• [Required action] Each entry should be returned exactly as written, with no pictures carried over.

• [Material to process]
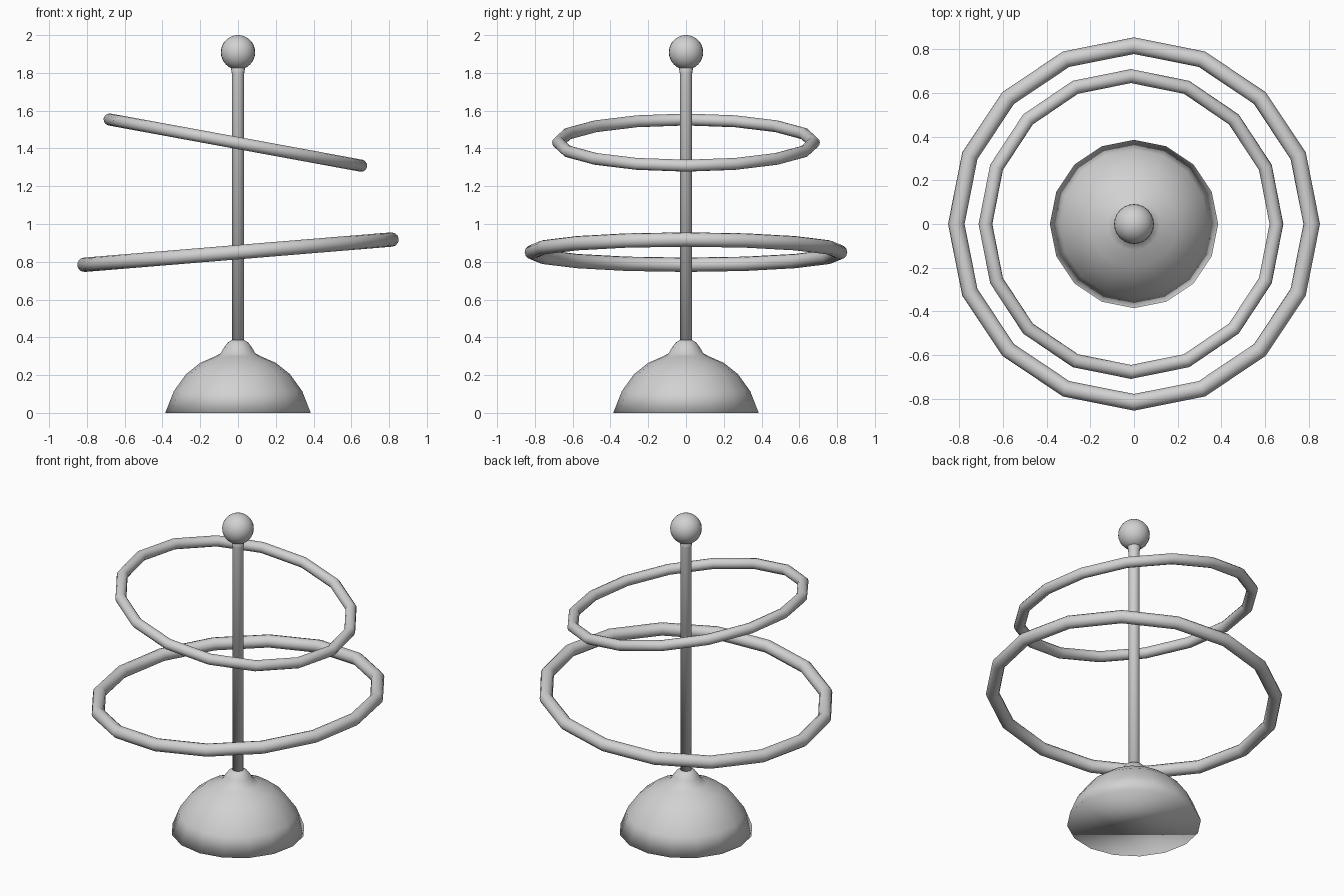
import bpy, bmesh, math

cube = bpy.data.objects.get("Cube")
if cube:
    bpy.data.objects.remove(cube)

grey = bpy.data.materials.new("light_grey")
grey.use_nodes = True
colour = (0.64, 0.64, 0.64, 1)
grey.diffuse_color = colour
grey.node_tree.nodes["Principled BSDF"].inputs["Base Color"].default_value = colour
SIDES = 16


def finish(obj, name):
    obj.name = name
    obj.data.materials.append(grey)
    obj.data.polygons.foreach_set("use_smooth", [True] * len(obj.data.polygons))
    return obj


def lathe(name, profile):
    """Turn (radius, height) points around the z axis and cap both ends."""
    bm = bmesh.new()
    rings = []
    for r, z in profile:
        angles = [math.tau * i / SIDES for i in range(SIDES)]
        rings.append([bm.verts.new((r * math.cos(a), r * math.sin(a), z)) for a in angles])
    for low, high in zip(rings, rings[1:]):
        for i in range(SIDES):
            j = (i + 1) % SIDES
            bm.faces.new((low[i], low[j], high[j], high[i]))
    bm.faces.new(rings[0][::-1])
    bm.faces.new(rings[-1])
    mesh = bpy.data.meshes.new(name)
    bm.to_mesh(mesh)
    bm.free()
    obj = bpy.data.objects.new(name, mesh)
    bpy.context.collection.objects.link(obj)
    return finish(obj, name)


def hoop(name, radius, tube, centre, tilt):
    bpy.ops.mesh.primitive_torus_add(
        major_segments=SIDES, minor_segments=12, major_radius=radius, minor_radius=tube,
        location=centre, rotation=(0, math.radians(tilt), 0))
    return finish(bpy.context.object, name)


# Domed foot with a small collar around the pole
lathe("base", [(0.385, 0), (0.34, 0.115), (0.275, 0.205), (0.2, 0.265), (0.12, 0.3),
               (0.092, 0.315), (0.075, 0.345), (0.055, 0.372), (0.033, 0.386)])

# Pole, flaring a little under the ball
lathe("pole", [(0.033, 0.33), (0.033, 1.8), (0.042, 1.85)])

# Ball on top
bpy.ops.mesh.primitive_uv_sphere_add(segments=24, ring_count=16, radius=0.091,
                                     location=(0, 0, 1.909))
finish(bpy.context.object, "top_ball")

# Two tilted hoops
hoop("lower_hoop", 0.816, 0.038, (0, 0, 0.851), -4.7)
hoop("upper_hoop", 0.677, 0.032, (-0.014, 0, 1.431), 10.4)
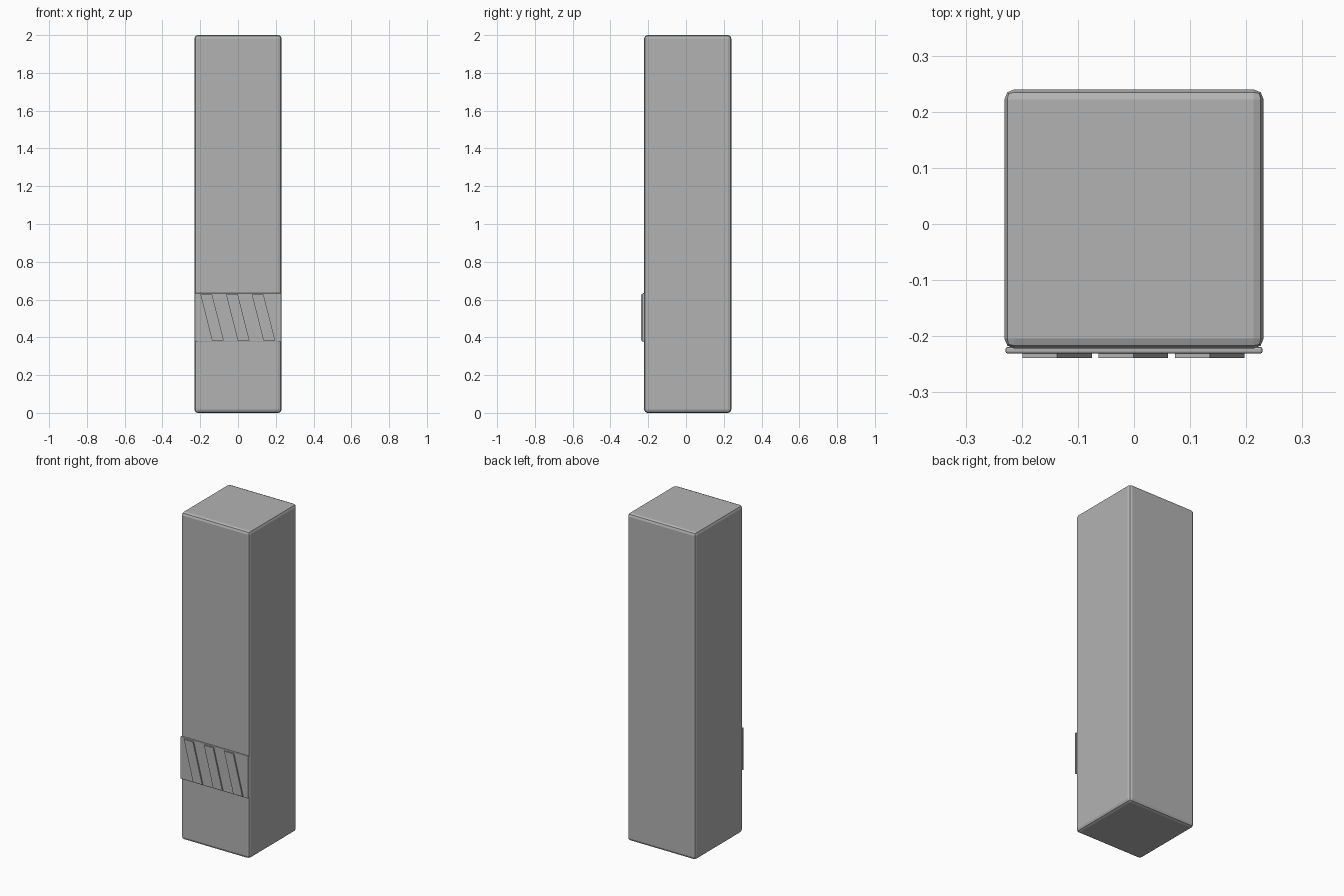
import bpy
import bmesh

cube = bpy.data.objects.get("Cube")
if cube:
    bpy.data.objects.remove(cube, do_unlink=True)

GREY = (0.45, 0.45, 0.45, 1.0)
grey = bpy.data.materials.new("plain grey")
grey.use_nodes = True
grey.diffuse_color = GREY
grey.node_tree.nodes["Principled BSDF"].inputs["Base Color"].default_value = GREY


def make_prism(name, outline, y_front, y_back, bevel=0.0, segments=2):
    """Extrude an x-z outline backwards, with optional rounded edges."""
    bm = bmesh.new()
    face = bm.faces.new([bm.verts.new((x, y_front, z)) for x, z in outline])
    result = bmesh.ops.extrude_face_region(bm, geom=[face])
    for v in result["geom"]:
        if isinstance(v, bmesh.types.BMVert):
            v.co.y = y_back
    bmesh.ops.recalc_face_normals(bm, faces=bm.faces[:])
    mesh = bpy.data.meshes.new(name)
    bm.to_mesh(mesh)
    bm.free()
    mesh.materials.append(grey)
    obj = bpy.data.objects.new(name, mesh)
    bpy.context.collection.objects.link(obj)
    if bevel:
        mod = obj.modifiers.new("rounded edges", "BEVEL")
        mod.width = bevel
        mod.segments = segments
    return obj


def rectangle(half_width, bottom, top):
    return [(-half_width, bottom), (half_width, bottom),
            (half_width, top), (-half_width, top)]


# Tall square column with softened edges
make_prism("column", rectangle(0.231, 0.0, 2.0), -0.222, 0.24, 0.018)

# Thin plate across the lower front
make_prism("front_plate", rectangle(0.229, 0.375, 0.634), -0.231, -0.219, 0.004)

# Three slanted raised bars on the plate
LEAN = 0.062
BAR_WIDTH = 0.062
for i, left in enumerate((-0.199, -0.063, 0.073)):
    outline = [(left + LEAN, 0.382), (left + LEAN + BAR_WIDTH, 0.382),
               (left + BAR_WIDTH, 0.627), (left, 0.627)]
    make_prism(f"slanted_bar_{i + 1}", outline, -0.239, -0.229)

• [Finished task]
import bpy, bmesh, math

cube = bpy.data.objects.get("Cube")
if cube:
    bpy.data.objects.remove(cube)

grey = bpy.data.materials.new("light_grey")
grey.use_nodes = True
colour = (0.64, 0.64, 0.64, 1)
grey.diffuse_color = colour
grey.node_tree.nodes["Principled BSDF"].inputs["Base Color"].default_value = colour
SIDES = 16


def finish(obj, name):
    obj.name = name
    obj.data.materials.append(grey)
    obj.data.polygons.foreach_set("use_smooth", [True] * len(obj.data.polygons))
    return obj


def lathe(name, profile):
    """Turn (radius, height) points around the z axis and cap both ends."""
    bm = bmesh.new()
    rings = []
    for r, z in profile:
        angles = [math.tau * i / SIDES for i in range(SIDES)]
        rings.append([bm.verts.new((r * math.cos(a), r * math.sin(a), z)) for a in angles])
    for low, high in zip(rings, rings[1:]):
        for i in range(SIDES):
            j = (i + 1) % SIDES
            bm.faces.new((low[i], low[j], high[j], high[i]))
    bm.faces.new(rings[0][::-1])
    bm.faces.new(rings[-1])
    mesh = bpy.data.meshes.new(name)
    bm.to_mesh(mesh)
    bm.free()
    obj = bpy.data.objects.new(name, mesh)
    bpy.context.collection.objects.link(obj)
    return finish(obj, name)


def hoop(name, radius, tube, centre, tilt):
    bpy.ops.mesh.primitive_torus_add(
        major_segments=SIDES, minor_segments=12, major_radius=radius, minor_radius=tube,
        location=centre, rotation=(0, math.radians(tilt), 0))
    return finish(bpy.context.object, name)


# Domed foot with a small collar around the pole
lathe("base", [(0.385, 0), (0.34, 0.115), (0.275, 0.205), (0.2, 0.265), (0.12, 0.3),
               (0.092, 0.315), (0.075, 0.345), (0.055, 0.372), (0.033, 0.386)])

# Pole, flaring a little under the ball
lathe("pole", [(0.033, 0.33), (0.033, 1.8), (0.042, 1.85)])

# Ball on top
bpy.ops.mesh.primitive_uv_sphere_add(segments=24, ring_count=16, radius=0.091,
                                     location=(0, 0, 1.909))
finish(bpy.context.object, "top_ball")

# Two tilted hoops
hoop("lower_hoop", 0.816, 0.038, (0, 0, 0.851), -4.7)
hoop("upper_hoop", 0.677, 0.032, (-0.014, 0, 1.431), 10.4)
import bpy
import bmesh

cube = bpy.data.objects.get("Cube")
if cube:
    bpy.data.objects.remove(cube, do_unlink=True)

GREY = (0.45, 0.45, 0.45, 1.0)
grey = bpy.data.materials.new("plain grey")
grey.use_nodes = True
grey.diffuse_color = GREY
grey.node_tree.nodes["Principled BSDF"].inputs["Base Color"].default_value = GREY


def make_prism(name, outline, y_front, y_back, bevel=0.0, segments=2):
    """Extrude an x-z outline backwards, with optional rounded edges."""
    bm = bmesh.new()
    face = bm.faces.new([bm.verts.new((x, y_front, z)) for x, z in outline])
    result = bmesh.ops.extrude_face_region(bm, geom=[face])
    for v in result["geom"]:
        if isinstance(v, bmesh.types.BMVert):
            v.co.y = y_back
    bmesh.ops.recalc_face_normals(bm, faces=bm.faces[:])
    mesh = bpy.data.meshes.new(name)
    bm.to_mesh(mesh)
    bm.free()
    mesh.materials.append(grey)
    obj = bpy.data.objects.new(name, mesh)
    bpy.context.collection.objects.link(obj)
    if bevel:
        mod = obj.modifiers.new("rounded edges", "BEVEL")
        mod.width = bevel
        mod.segments = segments
    return obj


def rectangle(half_width, bottom, top):
    return [(-half_width, bottom), (half_width, bottom),
            (half_width, top), (-half_width, top)]


# Tall square column with softened edges
make_prism("column", rectangle(0.231, 0.0, 2.0), -0.222, 0.24, 0.018)

# Thin plate across the lower front
make_prism("front_plate", rectangle(0.229, 0.375, 0.634), -0.231, -0.219, 0.004)

# Three slanted raised bars on the plate
LEAN = 0.062
BAR_WIDTH = 0.062
for i, left in enumerate((-0.199, -0.063, 0.073)):
    outline = [(left + LEAN, 0.382), (left + LEAN + BAR_WIDTH, 0.382),
               (left + BAR_WIDTH, 0.627), (left, 0.627)]
    make_prism(f"slanted_bar_{i + 1}", outline, -0.239, -0.229)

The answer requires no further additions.